Stat 251 is a Q course, meaning that once you have successfully completed the course, you will have satisfied the Q component of Hollins’ general education requirements. You will be assigned at least one Q project which involve your analyzing and drawing conclusions from data that you find and collect yourself. The first project is based on Chapter 1. You will submit these projects as part of a team of students.  Specific instructions for the projects will be made available when we get to that point in the course.

Portfolio Assignments:

All Hollins mathematics majors and minors are required to accumulate a mathematics portfolio throughout their careers at Hollins. The portfolio should demonstrate a student’s mathematical growth and experiences at Hollins. Students must keep copies of all assignments that are designated “portfolio assignments” in any given mathematics/statistics course. Students are strongly encouraged to keep copies of all their work in Stat 251 for possible inclusion in the portfolio. The Q projects and any two homework assignments of your choice will be the portfolio assignments in Stat 251.

What I expect from Students:

  • Ask questions early and often if there is something you do not understand about the material or course structure. Even if your question is “huh?”, it needs to be asked as soon as possible.
  • Be interested and committed to the course. Attend class and KEEP UP.
  • Be courteous of the instructor and your fellow students. This includes no cell phones or web surfing in class, completing and submitting assignments on time, etc.

What Students Should Expect from Me:

  • That I’ll be courteous and respectful of students, including learning your names, treating you professionally, and beginning and ending class on time.
  • That I’ll carefully prepare the course materials, including responding to your feedback and questions.
  • That I’ll provide prompt and informative feedback on your work and will keep you informed of how I am evaluating your performance.

Need help?

Please feel free to come by my office, send me an email, catch me on-line, or call me at home anytime. In addition to my posted office hours, you may also email for an appointment.

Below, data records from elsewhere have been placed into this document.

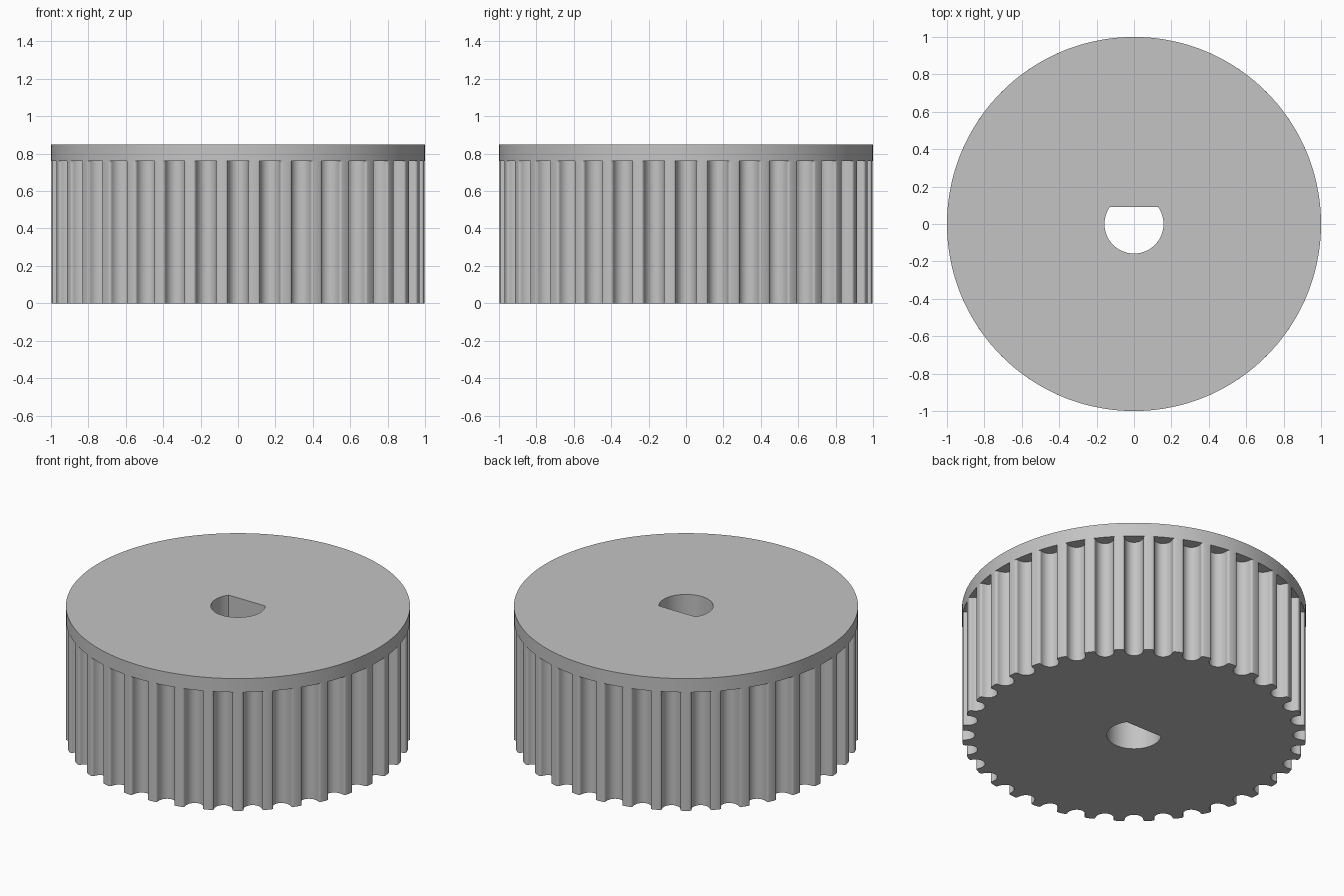
import bpy, bmesh, math
from math import sin, cos, pi, radians, sqrt

cube = bpy.data.objects.get("Cube")
if cube:
    bpy.data.objects.remove(cube, do_unlink=True)

TEETH = 36
BELT_HEIGHT = 0.76
TOP = 0.848
HOLE_R, FLAT_Y = 0.158, 0.09

grey = bpy.data.materials.new("plain grey")
grey.use_nodes = True
colour = (0.55, 0.55, 0.55, 1)
grey.diffuse_color = colour
grey.node_tree.nodes["Principled BSDF"].inputs["Base Color"].default_value = colour


def circle(radius, count):
    return [(radius * cos(2 * pi * i / count), radius * sin(2 * pi * i / count))
            for i in range(count)]


def d_hole():
    # Round bore with one flat side towards the back
    start = math.asin(FLAT_Y / HOLE_R)
    sweep = pi + 2 * start
    n = 40
    return [(HOLE_R * cos(start - sweep * i / n), HOLE_R * sin(start - sweep * i / n))
            for i in range(n + 1)]


def groove():
    # (sideways, depth) across one groove: rounded lip, then a round bottom
    half, lip, depth = 0.0675, 0.0135, 0.073
    right = [(half - lip * sin(a), lip - lip * cos(a))
             for a in (radians(d) for d in range(0, 90, 18))]
    r = half - lip
    right += [(r * cos(a), lip + (depth - lip) * sin(a))
              for a in (radians(d) for d in range(0, 90, 10))]
    left = [(-s, d) for s, d in reversed(right)]
    return [*left[::-1], (0, depth), *right[::-1]]


def toothed_outline():
    pts = []
    chord = sqrt(1 - 0.0675 ** 2)
    for i in range(TEETH):
        a = 2 * pi * i / TEETH
        for side, depth in groove()[::-1][::-1]:
            r = chord - depth
            pts.append((r * cos(a) - side * sin(a), r * sin(a) + side * cos(a)))
        mid = a + pi / TEETH
        pts.append((cos(mid), sin(mid)))
    return pts


def extrude_ring(name, outer, inner, z0, z1):
    # Solid between two closed outlines, from z0 up to z1
    bm = bmesh.new()
    caps = {z0: [], z1: []}
    for loop in (outer, inner):
        low, high = ([bm.verts.new((x, y, z)) for x, y in loop] for z in (z0, z1))
        n = len(loop)
        for i in range(n):
            j = (i + 1) % n
            bm.faces.new((low[i], low[j], high[j], high[i]))
            caps[z0].append(bm.edges.get((low[i], low[j])))
            caps[z1].append(bm.edges.get((high[i], high[j])))
    for edges in caps.values():
        bmesh.ops.triangle_fill(bm, use_beauty=True, edges=edges)
    bmesh.ops.recalc_face_normals(bm, faces=bm.faces)
    mesh = bpy.data.meshes.new(name)
    bm.to_mesh(mesh)
    bm.free()
    mesh.materials.append(grey)
    ob = bpy.data.objects.new(name, mesh)
    bpy.context.collection.objects.link(ob)
    bpy.ops.object.select_all(action="DESELECT")
    ob.select_set(True)
    bpy.context.view_layer.objects.active = ob
    bpy.ops.object.shade_smooth_by_angle(angle=radians(30))
    return ob


# Toothed drum and the flange that closes its top
extrude_ring("toothed_drum", toothed_outline(), d_hole(), 0, BELT_HEIGHT)
extrude_ring("top_flange", circle(1, TEETH * 4), d_hole(), BELT_HEIGHT, TOP)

I am not really anywhere near as organized as this lengthy syllabus might suggest. All of these details are subject to change as the course develops. I welcome and value your input.